▶ Collected data:
============================================================

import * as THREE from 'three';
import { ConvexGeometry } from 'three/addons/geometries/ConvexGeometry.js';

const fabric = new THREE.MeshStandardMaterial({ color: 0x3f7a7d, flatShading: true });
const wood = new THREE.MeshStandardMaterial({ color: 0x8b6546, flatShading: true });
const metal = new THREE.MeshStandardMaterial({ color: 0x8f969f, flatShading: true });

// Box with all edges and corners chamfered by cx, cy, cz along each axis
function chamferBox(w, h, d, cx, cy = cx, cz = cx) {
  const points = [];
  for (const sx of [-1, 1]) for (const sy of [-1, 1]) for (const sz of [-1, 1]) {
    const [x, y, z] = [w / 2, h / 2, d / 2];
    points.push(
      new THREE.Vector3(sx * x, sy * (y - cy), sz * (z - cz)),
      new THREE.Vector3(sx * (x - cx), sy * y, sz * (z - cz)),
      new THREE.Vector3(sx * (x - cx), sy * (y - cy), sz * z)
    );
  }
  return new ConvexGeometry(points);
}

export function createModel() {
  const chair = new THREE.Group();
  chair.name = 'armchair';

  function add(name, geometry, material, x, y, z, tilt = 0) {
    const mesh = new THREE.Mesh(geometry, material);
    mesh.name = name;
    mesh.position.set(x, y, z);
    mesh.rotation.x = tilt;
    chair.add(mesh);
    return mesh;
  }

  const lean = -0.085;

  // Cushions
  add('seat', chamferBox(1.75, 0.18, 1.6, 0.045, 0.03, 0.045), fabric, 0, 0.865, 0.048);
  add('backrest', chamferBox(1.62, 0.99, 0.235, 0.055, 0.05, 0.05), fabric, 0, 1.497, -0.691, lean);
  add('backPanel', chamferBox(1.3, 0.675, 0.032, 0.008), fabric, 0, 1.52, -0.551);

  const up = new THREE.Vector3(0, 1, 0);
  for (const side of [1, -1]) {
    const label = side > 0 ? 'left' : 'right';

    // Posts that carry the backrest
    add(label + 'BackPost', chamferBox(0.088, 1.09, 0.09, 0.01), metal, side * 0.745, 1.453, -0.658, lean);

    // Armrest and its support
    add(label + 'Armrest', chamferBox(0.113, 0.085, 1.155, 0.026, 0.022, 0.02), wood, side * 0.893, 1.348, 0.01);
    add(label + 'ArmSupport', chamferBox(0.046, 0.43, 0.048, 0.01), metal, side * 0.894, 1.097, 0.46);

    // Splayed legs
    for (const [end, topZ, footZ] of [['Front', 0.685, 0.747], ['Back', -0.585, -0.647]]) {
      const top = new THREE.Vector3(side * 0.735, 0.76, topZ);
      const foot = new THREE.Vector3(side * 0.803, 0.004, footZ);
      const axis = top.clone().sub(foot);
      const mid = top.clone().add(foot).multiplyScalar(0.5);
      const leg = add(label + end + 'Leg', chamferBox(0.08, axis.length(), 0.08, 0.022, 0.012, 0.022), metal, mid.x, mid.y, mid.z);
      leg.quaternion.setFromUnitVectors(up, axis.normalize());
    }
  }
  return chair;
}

============================================================

Copy out exactly the lines that run from the one holding "const mid = top.clone().add(foot).multiplyScalar(0.5);" through the end of the data above.

      const mid = top.clone().add(foot).multiplyScalar(0.5);
      const leg = add(label + end + 'Leg', chamferBox(0.08, axis.length(), 0.08, 0.022, 0.012, 0.022), metal, mid.x, mid.y, mid.z);
      leg.quaternion.setFromUnitVectors(up, axis.normalize());
    }
  }
  return chair;
}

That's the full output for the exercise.